Cite as: https://hdl.handle.net/11858/00-001M-0000-002E-012E-8
Background The quantitative impact of forest management on forests’ wood resource was evaluated for Picea and Fagus mixed forests. The effects on the productivity of tendering operations, thinnings and rotation length have seldom been directly quantified on landscape scale. Methods Two sites of similar fertility but subject to contrasted forest management were studied with detailed inventories: one in Germany, the other in Romania, and compared with the respective national forest inventories. In Romania, regulations impose very long rotations, low thinnings and a period of no-cut before harvest. In contrast, tending and thinnings are frequent and intense in Germany. Harvests start much earlier and must avoid clear cutting but maintain a permanent forest cover with natural regeneration. While Germany has an average annual wood increment representative for Central Europe, Romania represents the average for Eastern Europe. Results The lack of tending and thinning in the Romanian site resulted in twice as many trees per hectare as in the German site for the same age. The productivity in Romanian production forests was 20 % lower than in Germany despite a similar fertility. The results were supported by the data from the national forest inventory of each country, which confirmed that the same differential exists at country scale. Furthermore, provided the difference in rotation length, two crops are harvested in Germany when only one is harvested in Romania. The losses of production due to a lower level of management in Romania where estimated to reach 12.8 million m3.y-1 in regular mountain production forests, and to 15 million m3.y-1 if managed protection forest is included. Conclusions The productivity of Picea and Fagus mountain forests in Romania is severely depressed by the lack of tending and thinning, by overly long rotations and the existence of a 25-years no-cut period prior to harvest. The average standing volume in Germany was 50 % lower than in Romania, but the higher harvesting rate resulted in more than doubling wood production.
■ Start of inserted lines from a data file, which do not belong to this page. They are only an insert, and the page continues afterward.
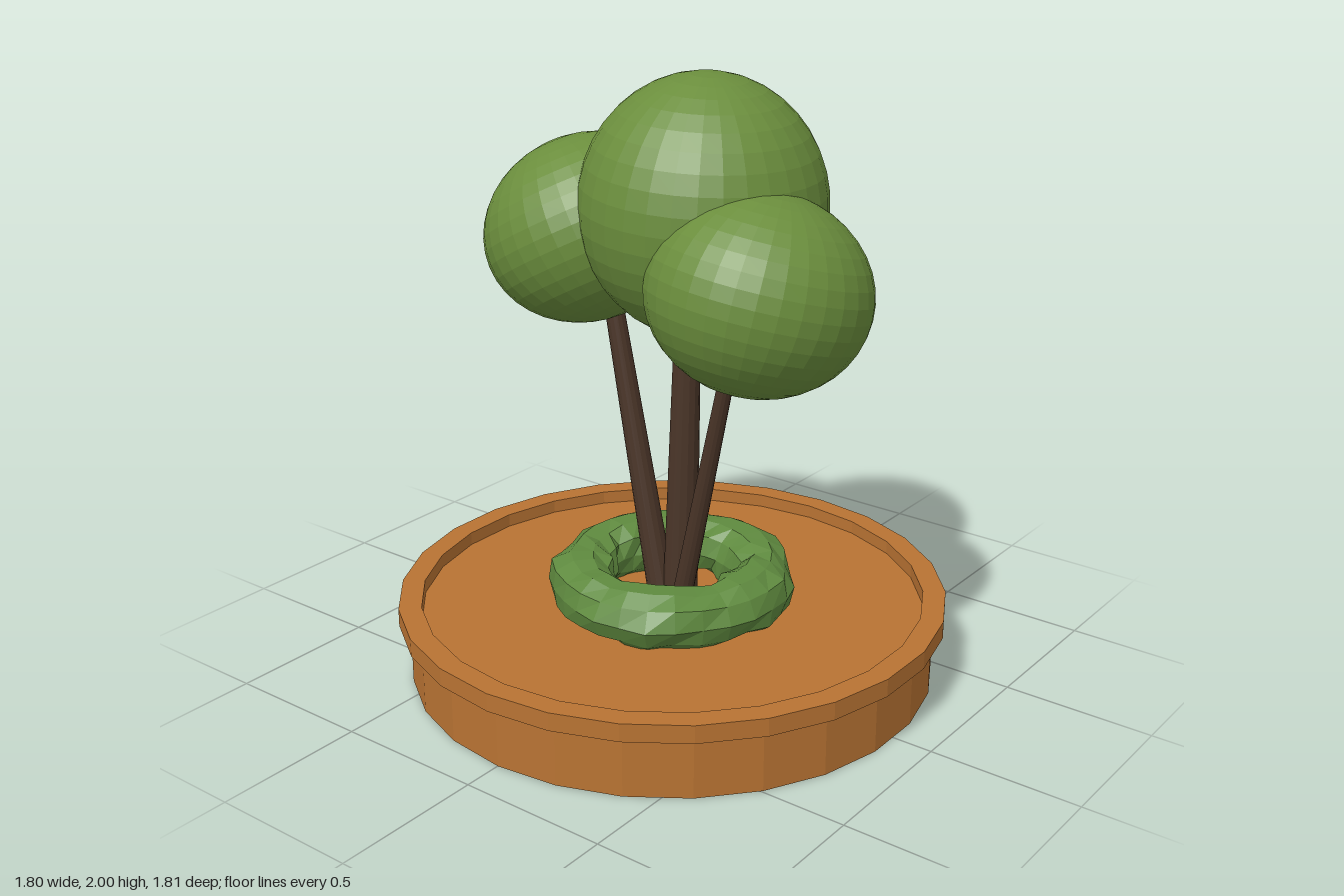
import * as THREE from 'three';

const mat = (color) => new THREE.MeshStandardMaterial({ color, flatShading: true });
const clay = mat(0xb87333), bark = mat(0x4a3528), leaf = mat(0x6b8e3d), mossGreen = mat(0x5f8a3f);

function add(group, name, geometry, material) {
  const mesh = new THREE.Mesh(geometry, material);
  mesh.name = name;
  group.add(mesh);
  return mesh;
}

// Tapered cylinder between two points
function addTrunk(group, name, from, to, r0, r1) {
  const a = new THREE.Vector3(...from), b = new THREE.Vector3(...to);
  const dir = b.clone().sub(a);
  const trunk = add(group, name, new THREE.CylinderGeometry(r1, r0, dir.length(), 14), bark);
  trunk.position.copy(a).lerp(b, 0.5);
  trunk.quaternion.setFromUnitVectors(new THREE.Vector3(0, 1, 0), dir.normalize());
}

// Slightly squashed ball of foliage
function addCrown(group, name, position, radii, tilt) {
  const crown = add(group, name, new THREE.SphereGeometry(1, 32, 20), leaf);
  crown.position.set(...position);
  crown.scale.set(...radii);
  crown.rotation.set(...tilt);
}

// Lumpy ring: a torus whose points are pushed about by a repeatable noise
function mossGeometry() {
  const rings = 28, sides = 10;
  const hash = (i, j) => {
    const s = Math.sin(i * 127.1 + j * 311.7 + 4.2) * 43758.5453;
    return s - Math.floor(s);
  };
  const geo = new THREE.TorusGeometry(0.3, 0.1, sides, rings);
  geo.rotateX(-Math.PI / 2);
  const pos = geo.attributes.position;
  for (let k = 0; k < pos.count; k++) {
    const i = (k % (rings + 1)) % rings, j = Math.floor(k / (rings + 1)) % sides;
    const u = (i / rings) * Math.PI * 2, v = (j / sides) * Math.PI * 2;
    const lump = 0.1 + 0.008 * Math.sin(5 * u + 1) + 0.026 * (hash(i, j) - 0.4);
    const r = 0.3 + lump * 1.05 * Math.cos(v);
    const y = Math.min(lump * Math.sin(v), 0.095);
    pos.setXYZ(k, r * Math.cos(u), y, -r * Math.sin(u));
  }
  geo.computeVertexNormals();
  return geo;
}

export function createModel() {
  const model = new THREE.Group();
  model.name = 'plantedTree';

  // Shallow round planter with a projecting raised rim
  const profile = [[0, 0], [0.87, 0], [0.87, 0.205], [0.907, 0.205], [0.907, 0.265],
    [0.832, 0.265], [0.832, 0.22], [0, 0.22]].map(([x, y]) => new THREE.Vector2(x, y));
  add(model, 'planter', new THREE.LatheGeometry(profile, 26), clay);

  // Moss around the foot
  add(model, 'mossRing', mossGeometry(), mossGreen).position.y = 0.3;

  // Three trunks fanning out of one foot
  const trunks = new THREE.Group();
  trunks.name = 'trunks';
  addTrunk(trunks, 'middleTrunk', [0.028, 0.21, -0.005], [0.07, 1.45, 0.003], 0.058, 0.038);
  addTrunk(trunks, 'rightTrunk', [-0.032, 0.21, 0.01], [-0.26, 1.42, 0.025], 0.047, 0.028);
  addTrunk(trunks, 'leftTrunk', [0.062, 0.21, 0.045], [0.36, 1.35, 0.13], 0.034, 0.022);
  model.add(trunks);

  // Crowns
  const crowns = new THREE.Group();
  crowns.name = 'crowns';
  addCrown(crowns, 'middleCrown', [0.128, 1.59, 0.013], [0.385, 0.41, 0.39], [0, 0, -0.05]);
  addCrown(crowns, 'rightCrown', [-0.295, 1.463, 0.055], [0.345, 0.298, 0.335], [0, 0, 0.5]);
  addCrown(crowns, 'leftCrown', [0.425, 1.393, 0.137], [0.34, 0.308, 0.355], [-0.25, 0, -0.1]);
  model.add(crowns);

  return model;
}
Considering the mitigation effects of climate change by forests, it emerges that the increase in standing volume of forests in Romania is smaller than the additional harvest in Germany which serves fossil fuel substitution.